In a report to the House of Delegates today, the Lawyer Advertising Rules Committee pointed out that aside from these revisions that the court has been considering, future issues that warrant review might include: material submitted to blogs and social media and how those are subject to attorney advertising rules, and the question of when information submitted by or on behalf of lawyers to the Internet, blogs, and social media might be considered “public communication” within the meaning of the advertising rules. Those issues tie into what the ISBA Legal Ethics Committee is exploring, as it’s formed a subcommittee during the past year to address ethical issues regarding the use of social media.

A copy of the newly-signed rules can be found online here.
 

ADVERTISEMENT

Sponsored by
ADVERTISEMENT
Subscribe to Indiana Lawyer
  1. IF the Right to Vote is indeed a Right, then it is a RIGHT. That is the same for ALL eligible and properly registered voters. And this is, being able to cast one's vote - until the minute before the polls close in one's assigned precinct. NOT days before by absentee ballot, and NOT 9 miles from one's house (where it might be a burden to get to in time). I personally wait until the last minute to get in line. Because you never know what happens. THAT is my right, and that is Mr. Valenti's. If it is truly so horrible to let him on school grounds (exactly how many children are harmed by those required to register, on school grounds, on election day - seriously!), then move the polling place to a different location. For ALL voters in that precinct. Problem solved.
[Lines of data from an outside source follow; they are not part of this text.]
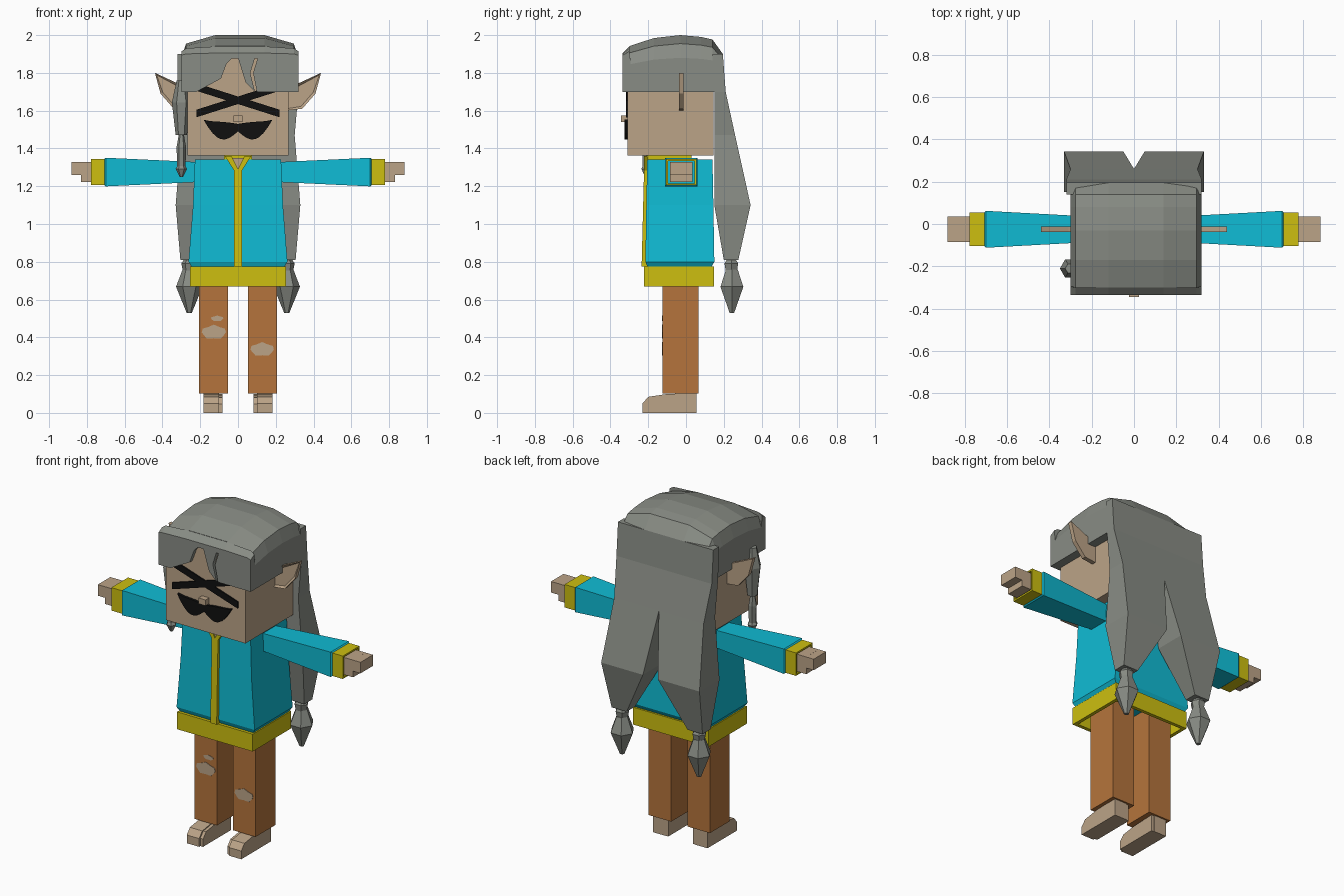
import bpy, bmesh, math

default_cube = bpy.data.objects.get("Cube")
if default_cube:
    bpy.data.objects.remove(default_cube, do_unlink=True)


def material(name, red, green, blue):
    mat = bpy.data.materials.new(name)
    mat.use_nodes = True
    colour = (red, green, blue, 1)
    mat.diffuse_color = colour
    mat.node_tree.nodes["Principled BSDF"].inputs["Base Color"].default_value = colour
    return mat


HAIR = material("grey_hair", .25, .265, .235)
SKIN = material("skin", .5, .37, .245)
CLOTH = material("cyan_cloth", .005, .5, .66)
TRIM = material("yellow_trim", .61, .52, .005)
TROUSERS = material("brown_trousers", .46, .175, .045)
INK = material("black_ink", .005, .005, .005)
SIDES = {"left": 1, "right": -1}


def loft(name, rings, mat, side=1, wall=None):
    """Skin rings of equal length; a wall thickness leaves the ends open."""
    bm = bmesh.new()
    loops = [[bm.verts.new((side * x, y, z)) for x, y, z in ring] for ring in rings]
    for lower, upper in zip(loops, loops[1:]):
        for i in range(len(lower)):
            bm.faces.new((lower[i - 1], lower[i], upper[i], upper[i - 1]))
    if not wall:
        bm.faces.new(loops[0])
        bm.faces.new(loops[-1])
    bmesh.ops.recalc_face_normals(bm, faces=bm.faces)
    mesh = bpy.data.meshes.new(name)
    bm.to_mesh(mesh)
    bm.free()
    mesh.materials.append(mat)
    obj = bpy.data.objects.new(name, mesh)
    bpy.context.scene.collection.objects.link(obj)
    if wall:
        modifier = obj.modifiers.new("wall", "SOLIDIFY")
        modifier.thickness = wall
        modifier.offset = -1
    return obj


def rect(z, half, front, back, x=0):
    """Level rectangle centred on x."""
    return [(x - half, front, z), (x + half, front, z), (x + half, back, z), (x - half, back, z)]


def arm_ring(x, half):
    """Upright cross-section on the axis of the arm."""
    corners = [(-half, -half), (half, -half), (half, half), (-half, half)]
    return [(x, dy - .025, 1.275 + dz * .87) for dy, dz in corners]


def box(name, half, front, back, low, high, mat, x=0, side=1):
    return loft(name, [rect(z, half, front, back, x) for z in (low, high)], mat, side)


def prism(name, outline, front, back, mat, side=1, base=0):
    """Outline of (x, height above base), extruded in depth."""
    return loft(name, [[(x, y, base + h) for x, h in outline] for y in (front, back)], mat, side)


def bead(name, x, y, high, low, radius, taper, side):
    """Faceted spindle used for ties, tufts and braids."""
    rings = []
    for drop, swell in ((0, .5), (.4, 1), (1, taper)):
        angles = [math.tau * i / 6 for i in range(6)]
        rings.append([(x + radius * swell * math.cos(a), y + radius * swell * math.sin(a),
                       high + (low - high) * drop) for a in angles])
    return loft(name, rings, HAIR, side)


# Head and nose
box("head", .267, -.31, .145, 1.363, 1.9, SKIN)
box("nose", .024, -.345, -.3, 1.54, 1.575, SKIN)

# Crossed strokes on the face
for label, side in SIDES.items():
    prism(label + "_face_stroke", [(-.22, .09), (-.22, .05), (.22, -.09), (.22, -.05)],
          -.318, -.3, INK, side, base=1.655)

# Moustache: swelling, upturned halves
upper, lower = [], []
for i in range(-8, 9):
    t = abs(i) / 8
    bulge = math.sin(math.pi * t)
    middle = .04 * t ** 3 - .02 * bulge
    half = .018 * (1 - t) + .035 * bulge + .002
    upper.append((.18 * i / 8, middle + half))
    lower.append((.18 * i / 8, middle - half))
prism("moustache", upper + lower[::-1], -.325, -.3, INK, base=1.51)

# Ears with a sunken inner face
for label, side in SIDES.items():
    ear = prism(label + "_ear", [(.25, 0), (.34, .01), (.41, .09), (.44, .2), (.31, .14), (.25, .12)],
                -.038, -.012, SKIN, side, base=1.6)
    bm = bmesh.new()
    bm.from_mesh(ear.data)
    front_face = min(bm.faces, key=lambda face: face.calc_center_median().y)
    bmesh.ops.inset_individual(bm, faces=[front_face], thickness=.014, depth=-.01)
    bm.to_mesh(ear.data)
    bm.free()


# Hair cap: arched sections from front to back
def arch(y, top, low):
    half = [(1, 0), (1, .6), (.92, .85), (.42, 1)]
    full = [(-w, h) for w, h in half] + half[::-1]
    return [(.01 + .31 * w, y, low + (top - low) * h) for w, h in full]


def crown(y):
    return 2 - .8 * (y + .03) ** 2


loft("hair_cap", [arch(y, crown(y), 1.7) for y in (-.3, -.17, -.03, .08, .14)]
     + [arch(.195, 1.9, 1.7)], HAIR)
loft("hair_front_edge", [arch(-.335, 1.905, 1.875), arch(-.3, 1.94, 1.875)], HAIR)

# Fringe locks
LOCKS = {
    "right": [(-.3, .18), (-.3, 0), (-.22, 0), (-.09, .07), (-.06, .15), (-.03, .18)],
    "middle": [(0, .18), (.04, .05), (.09, 0), (.065, .1), (.09, .18)],
    "left": [(.105, .18), (.08, .1), (.1, 0), (.32, 0), (.32, .18)],
}
for label, outline in LOCKS.items():
    prism(label + "_fringe", outline, -.335, -.295, HAIR, base=1.7)

# Long back hair: two tails, each with a tie and a tuft
for label, side in SIDES.items():
    loft(label + "_back_hair", [
        rect(1.9, .16, .14, .195, x=.16), rect(1.7, .16, .15, .21, x=.16),
        rect(1.47, .15, .15, .26, x=.15), rect(1.1, .14, .15, .342, x=.19),
        rect(.81, .05, .2, .277, x=.255)], HAIR, side)
    bead(label + "_tail_tie", .258, .24, .82, .75, .042, .8, side)
    bead(label + "_tail_tuft", .258, .243, .76, .53, .07, .2, side)

# Thin braid hanging in front of one ear
bead("side_braid_top", .3, -.21, 1.76, 1.47, .05, .6, SIDES["right"])
bead("side_braid_middle", .3, -.21, 1.48, 1.3, .025, .9, SIDES["right"])
bead("side_braid_tuft", .3, -.21, 1.32, 1.25, .03, .3, SIDES["right"])

# Tunic, hem and front trim
loft("tunic", [rect(.765, .24, -.2, .13), rect(.8, .262, -.215, .15),
               rect(1.1, .238, -.21, .145), rect(1.342, .228, -.205, .14)], CLOTH)
loft("hem_band", [rect(z, .254, -.222, .147) for z in (.67, .775)], TRIM, wall=.03)
loft("front_trim", [rect(.775, .021, -.235, -.18), rect(1.29, .021, -.222, -.18)], TRIM)

# Neck and collar
box("neck", .06, -.17, .02, 1.3, 1.37, SKIN)
loft("collar", [rect(z, .075, -.205, .03) for z in (1.33, 1.362)], TRIM, wall=.012)
prism("throat_opening", [(-.03, .07), (0, 0), (.03, .07)], -.214, -.2, SKIN, base=1.28)
for label, side in SIDES.items():
    prism(label + "_collar_edge", [(.07, .11), (.035, .11), (0, .04), (0, 0)],
          -.222, -.2, TRIM, side, base=1.25)

# Arms, cuffs and hands
for label, side in SIDES.items():
    loft(label + "_sleeve", [arm_ring(.2, .06), arm_ring(.7, .087), arm_ring(.712, .075)], CLOTH, side)
    loft(label + "_cuff", [arm_ring(x, .08) for x in (.7, .777)], TRIM, side, wall=.014)
    loft(label + "_palm", [arm_ring(x, .06) for x in (.7, .832)], SKIN, side)
    box(label + "_fingers", .03, -.085, .035, 1.26, 1.327, SKIN, x=.852, side=side)

# Legs and feet, with a slightly shorter inner toe
FOOT = [(.055, 0), (.055, .105), (-.1, .1), (-.2, .085), (-.23, .05), (-.23, 0)]
for label, side in SIDES.items():
    box(label + "_trouser_leg", .076, -.125, .065, .102, .8, TROUSERS, x=.13, side=side)
    for part, inner, outer, scale in (("foot", .1, .183, 1), ("inner_toe", .082, .1, .95)):
        loft(label + "_" + part, [[(x, y * scale, z * scale) for y, z in FOOT]
                                  for x in (inner, outer)], SKIN, side)


# Worn holes in the trousers: wobbly ovals
def worn_hole(name, x, z, width, height):
    outline = []
    for i in range(12):
        a = math.tau * i / 12
        wobble = 1 + .12 * math.sin(5 * a)
        outline.append((x + width * wobble * math.cos(a), height * wobble * math.sin(a)))
    prism(name, outline, -.128, -.122, SKIN, base=z)


worn_hole("right_knee_hole", -.128, .427, .064, .036)
worn_hole("right_small_hole", -.11, .5, .033, .014)
worn_hole("left_knee_hole", .128, .336, .062, .035)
  2. "associates are becoming more mercenary. The path to partnership has become longer and more difficult so they are chasing short-term gains like high compensation." GOOD FOR THEM! HELL THERE OUGHT TO BE A UNION!

  3. Let's be honest. A glut of lawyers out there, because law schools have overproduced them. Law schools dont care, and big law loves it. So the firms can afford to underpay them. Typical capitalist situation. Wages have grown slowly for entry level lawyers the past 25 years it seems. Just like the rest of our economy. Might as well become a welder. Oh and the big money is mostly reserved for those who can log huge hours and will cut corners to get things handled. More capitalist joy. So the answer coming from the experts is to "capitalize" more competition from nonlawyers, and robots. ie "expert systems." One even hears talk of "offshoring" some legal work. thus undercutting the workers even more. And they wonder why people have been pulling for Bernie and Trump. Hello fools, it's not just the "working class" it's the overly educated suffering too.

  4. And with a whimpering hissy fit the charade came to an end ... http://baltimore.cbslocal.com/2016/07/27/all-charges-dropped-against-all-remaining-officers-in-freddie-gray-case/ WHISTLEBLOWERS are needed more than ever in a time such as this ... when politics trump justice and emotions trump reason. Blue Lives Matter.

  5. "pedigree"? I never knew that in order to become a successful or, for that matter, a talented attorney, one needs to have come from good stock. What should raise eyebrows even more than the starting associates' pay at this firm (and ones like it) is the belief systems they subscribe to re who is and isn't "fit" to practice law with them. Incredible the arrogance that exists throughout the practice of law in this country, especially at firms like this one.

ADVERTISEMENT